[Saved entries]
-- Opening Marker --

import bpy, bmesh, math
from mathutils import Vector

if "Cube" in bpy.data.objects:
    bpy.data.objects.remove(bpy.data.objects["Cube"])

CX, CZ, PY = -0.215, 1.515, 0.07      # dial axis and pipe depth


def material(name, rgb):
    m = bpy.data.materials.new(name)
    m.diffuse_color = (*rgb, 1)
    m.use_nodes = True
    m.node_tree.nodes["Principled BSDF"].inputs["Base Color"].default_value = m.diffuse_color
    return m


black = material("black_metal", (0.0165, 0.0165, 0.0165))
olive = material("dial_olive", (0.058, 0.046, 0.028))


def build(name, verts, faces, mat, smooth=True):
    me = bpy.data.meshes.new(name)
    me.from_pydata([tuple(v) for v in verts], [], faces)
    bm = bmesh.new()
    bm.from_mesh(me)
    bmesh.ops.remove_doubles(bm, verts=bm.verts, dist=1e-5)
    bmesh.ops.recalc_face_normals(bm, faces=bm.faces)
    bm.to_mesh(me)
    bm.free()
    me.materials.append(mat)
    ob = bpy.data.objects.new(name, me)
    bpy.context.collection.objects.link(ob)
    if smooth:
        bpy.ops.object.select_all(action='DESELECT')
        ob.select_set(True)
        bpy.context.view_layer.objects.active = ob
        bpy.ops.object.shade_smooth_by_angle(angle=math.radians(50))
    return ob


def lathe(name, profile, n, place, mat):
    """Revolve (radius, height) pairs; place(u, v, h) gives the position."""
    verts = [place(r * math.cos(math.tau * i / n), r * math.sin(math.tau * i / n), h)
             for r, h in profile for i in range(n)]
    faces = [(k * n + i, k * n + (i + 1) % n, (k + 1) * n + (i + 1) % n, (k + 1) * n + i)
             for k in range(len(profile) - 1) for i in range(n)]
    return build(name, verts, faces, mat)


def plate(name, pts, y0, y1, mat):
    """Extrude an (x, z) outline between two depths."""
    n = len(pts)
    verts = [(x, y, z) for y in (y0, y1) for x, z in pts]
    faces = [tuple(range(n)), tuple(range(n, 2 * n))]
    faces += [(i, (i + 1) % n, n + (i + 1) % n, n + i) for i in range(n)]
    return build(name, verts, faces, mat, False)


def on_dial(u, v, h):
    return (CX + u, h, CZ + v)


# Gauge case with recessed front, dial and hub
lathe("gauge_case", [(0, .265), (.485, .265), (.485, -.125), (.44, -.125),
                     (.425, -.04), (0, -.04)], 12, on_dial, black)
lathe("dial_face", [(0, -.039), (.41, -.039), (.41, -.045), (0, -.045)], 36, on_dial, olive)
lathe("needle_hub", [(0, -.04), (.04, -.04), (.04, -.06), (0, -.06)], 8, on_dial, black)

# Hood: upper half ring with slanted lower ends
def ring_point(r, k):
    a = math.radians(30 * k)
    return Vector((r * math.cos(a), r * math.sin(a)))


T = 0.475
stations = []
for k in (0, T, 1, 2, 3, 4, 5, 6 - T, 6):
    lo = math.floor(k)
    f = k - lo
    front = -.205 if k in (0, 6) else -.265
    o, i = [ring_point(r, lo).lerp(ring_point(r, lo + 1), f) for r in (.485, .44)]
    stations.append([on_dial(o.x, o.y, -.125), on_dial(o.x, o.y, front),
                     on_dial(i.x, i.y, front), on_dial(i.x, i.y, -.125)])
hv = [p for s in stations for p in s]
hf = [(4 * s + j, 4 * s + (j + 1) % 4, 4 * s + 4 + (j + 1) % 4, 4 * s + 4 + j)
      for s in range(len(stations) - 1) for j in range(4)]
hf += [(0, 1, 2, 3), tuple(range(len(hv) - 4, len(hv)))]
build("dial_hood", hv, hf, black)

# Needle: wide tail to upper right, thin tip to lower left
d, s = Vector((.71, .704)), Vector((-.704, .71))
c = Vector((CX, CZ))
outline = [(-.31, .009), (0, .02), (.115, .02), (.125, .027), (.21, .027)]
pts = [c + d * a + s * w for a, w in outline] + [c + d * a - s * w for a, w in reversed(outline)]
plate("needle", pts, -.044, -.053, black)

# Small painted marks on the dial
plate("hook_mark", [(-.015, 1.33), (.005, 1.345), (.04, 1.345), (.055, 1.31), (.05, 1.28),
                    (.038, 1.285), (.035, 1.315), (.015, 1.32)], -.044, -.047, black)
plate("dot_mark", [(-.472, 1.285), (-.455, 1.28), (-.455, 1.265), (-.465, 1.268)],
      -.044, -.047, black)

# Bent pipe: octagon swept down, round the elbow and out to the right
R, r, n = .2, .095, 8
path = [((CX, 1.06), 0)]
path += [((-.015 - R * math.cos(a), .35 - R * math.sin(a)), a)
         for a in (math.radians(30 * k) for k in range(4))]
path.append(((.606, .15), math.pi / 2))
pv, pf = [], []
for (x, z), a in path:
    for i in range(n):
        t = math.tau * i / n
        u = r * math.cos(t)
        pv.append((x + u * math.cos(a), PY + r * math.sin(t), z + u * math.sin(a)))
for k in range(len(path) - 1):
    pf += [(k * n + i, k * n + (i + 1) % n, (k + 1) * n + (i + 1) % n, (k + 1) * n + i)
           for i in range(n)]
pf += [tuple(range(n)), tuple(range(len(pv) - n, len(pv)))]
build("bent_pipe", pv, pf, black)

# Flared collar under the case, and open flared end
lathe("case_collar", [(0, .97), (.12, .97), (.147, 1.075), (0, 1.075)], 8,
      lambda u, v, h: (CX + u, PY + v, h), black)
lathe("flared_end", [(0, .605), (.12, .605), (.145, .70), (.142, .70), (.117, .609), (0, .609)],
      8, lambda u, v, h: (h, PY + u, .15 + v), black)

-- Closing Marker --

* _WHAT TO WORK ON_
Show a copy of each line from the records above in which the string "objects" occurs.

* _PROBLEM SOLUTION_
if "Cube" in bpy.data.objects:
    bpy.data.objects.remove(bpy.data.objects["Cube"])
    ob = bpy.data.objects.new(name, me)
    bpy.context.collection.objects.link(ob)
        bpy.context.view_layer.objects.active = ob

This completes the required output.